There’s an old adage among engineers: If you’re trying to solve a problem, take it to freshman engineering students, not seniors. That’s because, after four years of learning about the limits of physics, they lose the ability to design solutions that ignore its boundaries.
That’s why such companies as Brooks Brothers, Costco (COST), Siemens (SIE),Emerson Electric (EMR), and others are working with “training labs,” where MBA students come up with novel ways to solve some daunting problems—from turning around a struggling business unit to developing a retailer’s supply chain strategy for refrigerated groceries in India.
The benefits for MBAs are obvious: They get to experience real pressures, challenges, and deadlines in the workplace. Corporations don’t just do it for charity, however. At a leading health-care company, the students analyzed more than 4,000 knee replacement procedures to identify new best practices. Now the company is applying similar analytical rigor to other medical specialties and procedures.
Since I helped start the program in 2007, more than 2,000 students have participated in 250 projects across the participating schools, which now includeInsead, London Business School, University of Michigan’s Ross School of Business, Northwestern University’s Kellogg School of Management, and University of Chicago’s Booth School of Business, among others. (The Tepper School of Businessat Carnegie Mellon was the first to partner with us.)

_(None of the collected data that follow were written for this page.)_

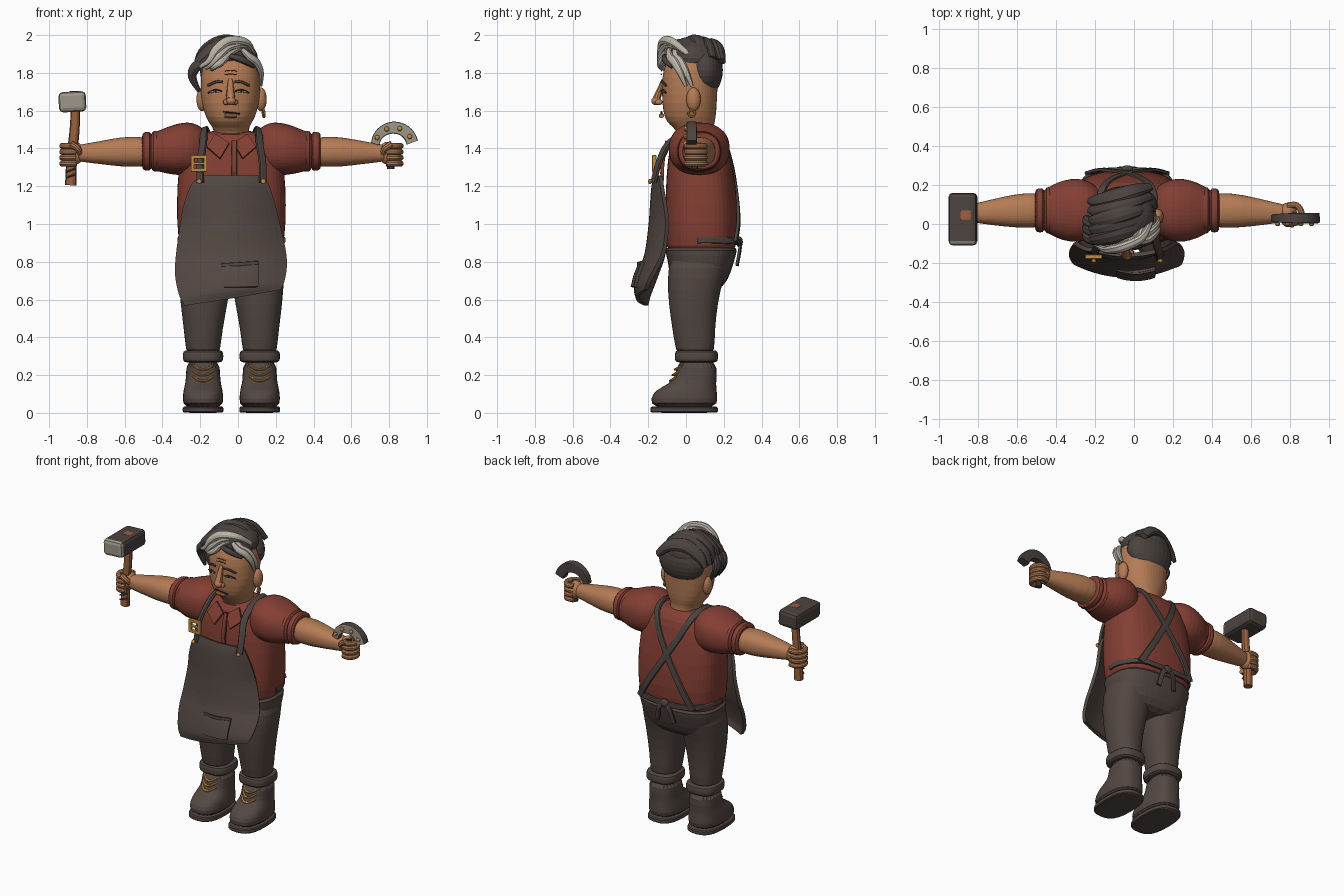
import bpy, bmesh, math
from mathutils import Vector, Matrix

cube = bpy.data.objects.get("Cube")
if cube:
    bpy.data.objects.remove(cube, do_unlink=True)

MID = -0.035  # centre line of the body


def material(name, r, g, b):
    m = bpy.data.materials.new(name)
    m.use_nodes = True
    m.diffuse_color = (r, g, b, 1)
    m.node_tree.nodes["Principled BSDF"].inputs["Base Color"].default_value = (r, g, b, 1)
    return m


skin = material("skin", 0.46, 0.2, 0.092)
shirt = material("red shirt", 0.23, 0.05, 0.034)
cloth = material("brown cloth", 0.086, 0.063, 0.055)
dark_leather = material("dark leather", 0.073, 0.057, 0.051)
hair_dark = material("dark hair", 0.07, 0.056, 0.051)
hair_grey = material("grey hair", 0.5, 0.46, 0.39)
steel = material("steel", 0.34, 0.31, 0.25)
brass = material("brass", 0.55, 0.27, 0.06)
wood = material("wood", 0.33, 0.12, 0.05)
ink = material("dark line", 0.04, 0.022, 0.016)


def finish(name, bm, mat, sub=0):
    bmesh.ops.recalc_face_normals(bm, faces=bm.faces)
    mesh = bpy.data.meshes.new(name)
    bm.to_mesh(mesh)
    bm.free()
    mesh.materials.append(mat)
    ob = bpy.data.objects.new(name, mesh)
    bpy.context.collection.objects.link(ob)
    if sub:
        ob.modifiers.new("subdivision", "SUBSURF").levels = sub
        ob.modifiers[0].render_levels = sub
    return ob


def skin_rings(name, rings, mat, sub=0):
    bm = bmesh.new()
    loops = [[bm.verts.new(co) for co in ring] for ring in rings]
    n = len(loops[0])
    for a, b in zip(loops, loops[1:]):
        for i in range(n):
            j = (i + 1) % n
            bm.faces.new((a[i], a[j], b[j], b[i]))
    bm.faces.new(loops[0])
    bm.faces.new(loops[-1])
    return finish(name, bm, mat, sub)


def oval(angle, power):
    c, s = math.cos(angle), math.sin(angle)
    return (math.copysign(abs(c) ** (2 / power), c), math.copysign(abs(s) ** (2 / power), s))


def loft(name, rings, mat, axis="z", power=2.3, n=24):
    """Rings are (position on axis, two centre coordinates, two radii)."""
    out = []
    for s, a, b, ra, rb in rings:
        pts = [(a + ra * u, b + rb * v) for u, v in (oval(math.tau * i / n, power) for i in range(n))]
        out.append([(p, q, s) if axis == "z" else (s, p, q) for p, q in pts])
    return skin_rings(name, out, mat, 1)


def spline(pts, k=5):
    """Smooth curve through points of any dimension."""
    p = [Vector(q) for q in pts]
    p = [2 * p[0] - p[1]] + p + [2 * p[-1] - p[-2]]
    out = []
    for i in range(1, len(p) - 2):
        a, b, c, d = p[i - 1:i + 3]
        for j in range(k):
            t = j / k
            out.append((2 * b + (c - a) * t + (2 * a - 5 * b + 4 * c - d) * t * t
                        + (3 * b - a - 3 * c + d) * t ** 3) / 2)
    return out + [p[-2]]


def sweep(name, pts, width, thick, mat, centre=(MID, 50, 1.4), power=2, taper=lambda t: 1, n=10):
    """Oval band along a path, its flat side turned away from centre."""
    path = spline(pts)
    rings = []
    for i, p in enumerate(path):
        tan = (path[min(i + 1, len(path) - 1)] - path[max(i - 1, 0)]).normalized()
        side = tan.cross(p - Vector(centre)).normalized()
        up = side.cross(tan)
        f = taper(i / (len(path) - 1))
        ring = [oval(math.tau * j / n, power) for j in range(n)]
        rings.append([p + side * u * width * f + up * v * thick * f for u, v in ring])
    return skin_rings(name, rings, mat)


def ball(name, loc, radii, mat, segs=20):
    bm = bmesh.new()
    bmesh.ops.create_uvsphere(bm, u_segments=segs, v_segments=segs // 2, radius=1)
    bmesh.ops.transform(bm, verts=bm.verts, matrix=Matrix.Translation(loc) @ Matrix.Diagonal((*radii, 1)))
    return finish(name, bm, mat)


def block(name, loc, size, mat, bevel=0.01, tilt=0):
    bm = bmesh.new()
    bmesh.ops.create_cube(bm, size=1)
    bmesh.ops.scale(bm, vec=size, verts=bm.verts)
    bmesh.ops.bevel(bm, geom=bm.edges[:], offset=bevel, segments=2, affect="EDGES", profile=0.5)
    bmesh.ops.transform(bm, verts=bm.verts, matrix=Matrix.Translation(loc) @ Matrix.Rotation(tilt, 4, "Y"))
    return finish(name, bm, mat)


def sheet(name, rows, mat, thick, cols=16):
    """Rows are (height, centre x, half width, front y, side curve, tilt)."""
    bm = bmesh.new()
    grid = [[bm.verts.new((c + w * u, y + d * u * u, z + t * u))
             for u in (2 * i / cols - 1 for i in range(cols + 1))] for z, c, w, y, d, t in spline(rows, 4)]
    for a, b in zip(grid, grid[1:]):
        for i in range(cols):
            bm.faces.new((a[i], a[i + 1], b[i + 1], b[i]))
    ob = finish(name, bm, mat)
    ob.modifiers.new("thickness", "SOLIDIFY").thickness = thick
    ob.modifiers["thickness"].offset = 0
    return ob


# Torso and hips
loft("shirt_body", [(.84, MID, .08, .25, .165), (.87, MID, .08, .275, .185), (1, MID, .085, .292, .197),
                    (1.2, MID, .08, .29, .188), (1.35, MID, .07, .275, .168), (1.45, MID, .07, .23, .145),
                    (1.5, MID, .07, .13, .1)], shirt, power=2.7)
loft("trouser_hips", [(.64, MID, .07, .14, .1), (.7, MID, .07, .255, .155), (.8, MID, .08, .272, .175),
                      (.87, MID, .08, .285, .196), (.88, MID, .08, .26, .18)], cloth, power=2.7)

# Legs, boots, sleeves and arms
for s, side in ((-1, "right"), (1, "left")):
    lx = MID + s * .15
    X = lambda d: MID + s * d
    loft(side + "_trouser_leg", [(.29, lx, .05, .09, .1), (.38, lx, .045, .095, .107), (.5, X(.148), .038, .112, .12),
                                 (.65, X(.142), .04, .136, .14), (.78, X(.138), .065, .142, .16),
                                 (.84, X(.13), .08, .13, .15)], cloth)
    loft(side + "_boot_sole", [(0, lx, -.01, .104, .176), (.004, lx, -.01, .109, .181), (.03, lx, -.01, .109, .181),
                               (.036, lx, -.01, .104, .176)], cloth, power=2.7)
    loft(side + "_boot", [(.02, lx, -.01, .106, .177), (.08, lx, -.01, .109, .178), (.12, lx, 0, .104, .163),
                          (.155, lx, .035, .095, .125), (.19, lx, .055, .09, .108), (.29, lx, .057, .092, .108)],
         cloth, power=2.5)
    loft(side + "_boot_cuff", [(.265, lx, .055, .09, .1), (.272, lx, .055, .106, .113), (.3, lx, .055, .109, .116),
                               (.327, lx, .055, .106, .113), (.333, lx, .055, .09, .1)], cloth, power=2.8)
    for k in range(3):
        z = .17 + k * .03
        y = -.083 + k * .013
        sweep(side + "_boot_lace", [(lx - .052, y + .035, z + .022), (lx - .025, y + .008, z + .004), (lx, y, z),
                                    (lx + .025, y + .008, z + .004), (lx + .052, y + .035, z + .022)],
              .006, .008, brass)

    loft(side + "_puff_sleeve", [(X(.12), .07, 1.39, .1, .1), (X(.18), .07, 1.4, .14, .128),
                                 (X(.225), .07, 1.4, .162, .142), (X(.29), .07, 1.395, .165, .138),
                                 (X(.36), .07, 1.388, .145, .118), (X(.41), .07, 1.385, .115, .1),
                                 (X(.44), .07, 1.385, .1, .09)], shirt, "x")
    for d, w, r in ((.4, .024, .112), (.448, .026, .106)):
        loft(side + "_sleeve_roll", [(X(d - w), .07, 1.385, r * .85, r * .8), (X(d - w * .8), .07, 1.385, r * 1.1, r),
                                     (X(d + w * .8), .07, 1.385, r * 1.08, r * .97),
                                     (X(d + w), .07, 1.385, r * .85, r * .8)], shirt, "x")
    loft(side + "_forearm", [(X(.4), .07, 1.38, .086, .075), (X(.5), .07, 1.383, .09, .08),
                             (X(.58), .067, 1.382, .086, .08), (X(.7), .06, 1.378, .065, .06),
                             (X(.8), .055, 1.375, .046, .046), (X(.82), .055, 1.375, .04, .04)], skin, "x")

    # Fist with four fingers wrapped round a grip
    gx = X(.85)
    ball(side + "_palm", (X(.825), .06, 1.375), (.045, .05, .06), skin)
    for k in range(4):
        z = 1.32 + k * .031
        sweep(side + "_finger", [(gx - s * .03, .095, z), (gx + s * .02, .095, z), (gx + s * .045, .05, z),
                                 (gx + s * .02, .008, z), (gx - s * .025, .012, z)], .0165, .017, skin, (gx, .05, z))
    sweep(side + "_thumb", [(X(.8), .03, 1.37), (X(.815), .005, 1.4), (X(.85), 0, 1.425)], .018, .018, skin)

    # Apron straps that cross on the back
    core = (MID, .08, 1.2)
    sweep(side + "_apron_strap", [(X(.165), -.172, 1.22), (X(.165), -.145, 1.32), (X(.15), -.098, 1.42),
                                  (X(.145), .0, 1.49), (X(.14), .11, 1.502), (X(.12), .19, 1.455), (X(.06), .238, 1.33),
                                  (X(-.03), .265, 1.18), (X(-.13), .278, 1.02), (X(-.2), .262, .9)],
          .021, .01, dark_leather, core, power=4)
    ball(side + "_strap_stud", (X(.17), -.19, 1.225), (.014, .011, .014), brass, 12)
    sweep(side + "_waist_tie", [(X(.276), .06, .915), (X(.268), .14, .915), (X(.2), .25, .91), (X(.1), .278, .905),
                                (X(0), .28, .9)], .017, .01, dark_leather, (MID, .08, .91), power=4)
    sweep(side + "_tie_tail", [(X(0), .283, .9), (X(.04), .286, .87), (X(.06), .27, .78)], .016, .008, dark_leather,
          (MID, .0, .85), power=4)

    # Collar flap
    bm = bmesh.new()
    bm.faces.new([bm.verts.new(v) for v in ((X(.012), -.098, 1.43), (X(.085), -.062, 1.478), (X(.13), -.1, 1.41),
                                            (X(.06), -.128, 1.35))])
    flap = finish(side + "_collar_flap", bm, shirt)
    flap.modifiers.new("thickness", "SOLIDIFY").thickness = .016
ball("tie_knot", (MID, .283, .905), (.032, .018, .028), dark_leather)
loft("collar_band", [(1.45, MID, .06, .12, .115), (1.48, MID, .06, .115, .112), (1.49, MID, .06, .1, .1)], shirt)
sweep("shirt_placket", [(-.02, -.125, 1.23), (-.02, -.123, 1.33), (-.02, -.1, 1.44)], .014, .01, shirt, power=4)
for z in (1.27, 1.33, 1.39):
    ball("shirt_button", (-.02, -.13 + (z - 1.27) * .12, z), (.008, .008, .008), wood, 10)

# Apron, pocket and buckle
sheet("apron", [(1.255, -.032, .165, -.158, .025, 0), (1.2, -.042, .205, -.172, .045, 0),
                (1.1, -.045, .238, -.18, .07, 0), (1, -.042, .258, -.187, .088, 0), (.85, -.037, .285, -.207, .09, .005),
                (.75, -.037, .291, -.24, .085, .02), (.66, -.033, .275, -.265, .07, .035),
                (.61, -.028, .25, -.255, .045, .042)], cloth, .022)
sheet("apron_pocket", [(.79, .01, .098, -.243, .016, .006), (.73, .01, .098, -.268, .016, .004),
                       (.665, .01, .094, -.284, .016, .002)], cloth, .018)
sweep("pocket_hem", [(-.088, -.238, .782), (.01, -.254, .788), (.108, -.238, .794)], .01, .006, cloth, power=4)
for dx, dz, w, h in ((-.034, 0, .018, .086), (.034, 0, .018, .086), (0, .035, .086, .018), (0, -.035, .086, .018),
                     (0, 0, .07, .012)):
    block("buckle_bar", (-.207 + dx, -.168, 1.32 + dz), (w, .022, h), brass, .003)

# Head and ears
HX = -.04
loft("head", [(1.42, MID, .06, .09, .09), (1.5, MID, .05, .092, .1), (1.525, HX, .03, .105, .118),
              (1.56, HX, .022, .13, .137), (1.64, HX, .018, .155, .146), (1.73, HX, .02, .16, .148),
              (1.82, HX, .025, .157, .15), (1.89, HX, .035, .125, .12), (1.92, HX, .04, .08, .08)], skin)
for s, side in ((-1, "right"), (1, "left")):
    out = .162 if s > 0 else .15
    ball(side + "_ear", (HX + s * out, .04, 1.66), (.03, .038, .063), skin)
    ball(side + "_nostril", (HX + s * .022, -.144, 1.645), (.018, .02, .016), skin, 14)
sweep("earring", [(.135, .03, 1.605), (.14, .012, 1.587), (.137, .03, 1.567), (.132, .048, 1.587), (.135, .03, 1.605)],
      .007, .007, brass, (.135, .03, 1.585))


def face_y(x):
    return .02 - .15 * (1 - min(1, abs((x - HX) / .16) ** 2.3)) ** .435


def face_line(name, pts, width, mat, depth=.005):
    sweep(name, [(x, face_y(x) - .001, z) for x, z in pts], width, depth, mat)


# Nose, drowsy eyes, thin brows, mouth and wrinkles
sweep("nose_bridge", [(HX, -.118, 1.765), (HX, -.138, 1.71), (HX, -.156, 1.662)], .024, .021, skin,
      taper=lambda t: .55 + .5 * t)
ball("nose_tip", (HX + .003, -.157, 1.652), (.026, .027, .023), skin)
for s in (-1, 1):
    E = lambda d: HX - .01 + s * d
    face_line("eye_white", [(E(.045), 1.7), (E(.07), 1.703), (E(.095), 1.698)], .0045, hair_grey, .004)
    face_line("upper_eyelid", [(E(.036), 1.703), (E(.07), 1.71), (E(.108), 1.695)], .004, ink)
    ball("iris", (E(.068), face_y(E(.068)) - .004, 1.702), (.007, .004, .006), ink, 12)
    face_line("eyebrow", [(E(.032), 1.752), (E(.065), 1.753), (E(.11), 1.733)], .007, hair_dark, .006)
face_line("mouth", [(HX - .04, 1.594), (HX, 1.59), (HX + .05, 1.583)], .0035, ink)
face_line("lower_lip", [(HX - .03, 1.576), (HX, 1.573), (HX + .035, 1.572)], .012, skin, .013)
for z in (1.79, 1.81):
    face_line("forehead_wrinkle", [(HX - .03, z), (HX, z + .004), (HX + .035, z)], .0025, wood, .003)

# Hair: cropped back, swept volume, dark locks and grey streaks
HC = (HX, .04, 1.82)
lock = lambda t: .35 + .75 * math.sin(math.pi * min(1, .12 + t * .86))
ball("cropped_hair", (HX, .1, 1.815), (.162, .095, .14), hair_dark, 28)
ball("hair_volume", (HX - .01, .045, 1.88), (.155, .145, .1), hair_dark, 28)
for k in range(5):
    y = -.06 + k * .05
    low = abs(k - 2) * .014
    sweep("dark_lock", [(.08, y + .05, 1.89 - low), (.0, y + .03, 1.962 - low), (-.1, y, 1.97 - low),
                        (-.19, y - .02, 1.91 - low), (-.23, y - .02, 1.82)], .042, .026, hair_dark, HC, taper=lock)
for k in range(3):
    sweep("side_curl", [(-.15, -.09 + k * .035, 1.87), (-.22, -.08 + k * .04, 1.835), (-.242, -.06 + k * .04, 1.78),
                        (-.205, -.06 + k * .04, 1.7)], .028, .023, hair_dark, HC, taper=lock)
for k in range(3):
    d = k * .03
    sweep("grey_lock", [(.085 - d, .01, 1.9 + d * .3), (.04 - d * .5, -.07, 1.962 - d * .4),
                        (-.05, -.115 + d * .3, 1.968 - d), (-.115 + d * .4, -.13, 1.92 - d),
                        (-.15 + d * .4, -.13, 1.865 - d * .5), (-.2 + d, -.105, 1.83 - d * .2)],
          .025, .022, hair_grey, HC, taper=lock)
for k in range(2):
    d = k * .032
    sweep("grey_side_lock", [(.02, -.09 + d, 1.925), (.06, -.085 + d, 1.885), (.098, -.06 + d, 1.855),
                             (.122, -.03 + d, 1.8), (.122, .0 + d, 1.73)], .021, .017, hair_grey, HC, taper=lock)
sweep("dark_fringe", [(-.05, -.115, 1.89), (.02, -.11, 1.87), (.085, -.075, 1.83)], .018, .014, hair_dark, HC,
      taper=lock)

# Hammer in the right hand, with a bare steel striking face
sweep("hammer_handle", [(-.886, .045, 1.205), (-.88, .045, 1.35), (-.865, .045, 1.5), (-.86, .045, 1.62)], .026, .024,
      wood, taper=lambda t: 1.15 - .2 * t)
for z in (1.245, 1.275):
    sweep("grip_wrap", [(-.911, .025, z), (-.884, .018, z + .01), (-.857, .025, z + .02)], .005, .005, dark_leather)
block("hammer_wedge", (-.862, .045, 1.689), (.055, .05, .03), wood, .004)
hammer = block("hammer_head", (-.877, .025, 1.647), (.145, .27, .108), dark_leather, .022, -.05)
hammer.data.materials.append(steel)
for f in hammer.data.polygons:
    f.material_index = int(f.normal.y < -.3)

# Horseshoe in the left hand, bright on the front, with nails
arc = [(.825 + .1 * math.cos(math.radians(a)), .03, 1.41 + .1 * math.sin(math.radians(a))) for a in range(12, 186, 20)]
shoe = sweep("horseshoe", arc, .032, .027, dark_leather, power=8, n=16, taper=lambda t: 1 - .6 * max(0, t - .5))
shoe.data.materials.append(steel)
for f in shoe.data.polygons:
    f.material_index = int(f.normal.y < -.6)
for p in arc[1:-1:2]:
    ball("horseshoe_nail", (p[0], .0, p[2]), (.014, .012, .014), brass, 10)
sweep("horseshoe_grip", [(.808, .045, 1.29), (.808, .045, 1.35), (.808, .045, 1.43)], .02, .02, dark_leather)

# Smooth shading with sharp creases kept
for ob in bpy.context.view_layer.objects:
    ob.select_set(ob.type == "MESH")
bpy.context.view_layer.objects.active = bpy.data.objects["head"]
bpy.ops.object.shade_smooth_by_angle(angle=math.radians(45))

In contrast to traditional internships, this approach puts the students on a team in which they work with company executives on critical issues. A.T. Kearney clients bring the teams real projects, with the company’s consultants supporting both students and faculty throughout the term. Some schools also involve students from their information systems, supply chain, and engineering programs alongside the B-school students.
Companies that use the lab have hired a number of its participants. Students who have solved actual problems for these organizations are much better prepared to step into real positions.
Brooks Brothers now keeps a list of projects it wants the students to work on. Last year, the company asked Tepper students to help create a model to predict how its new stores will perform. The project involved data-intensive analysis and resulted in a program the company will use to predict revenue for store openings in the future. Former Brooks Brothers President Diane Ellis—now CEO of the Limited—was so impressed she has asked students to work on projects for her new company.
Applying newly learned skills to real, thorny corporate problems is great training for students. But companies also often benefit when they toss these problems to smart students whose thinking hasn’t been limited by years of being told “no.”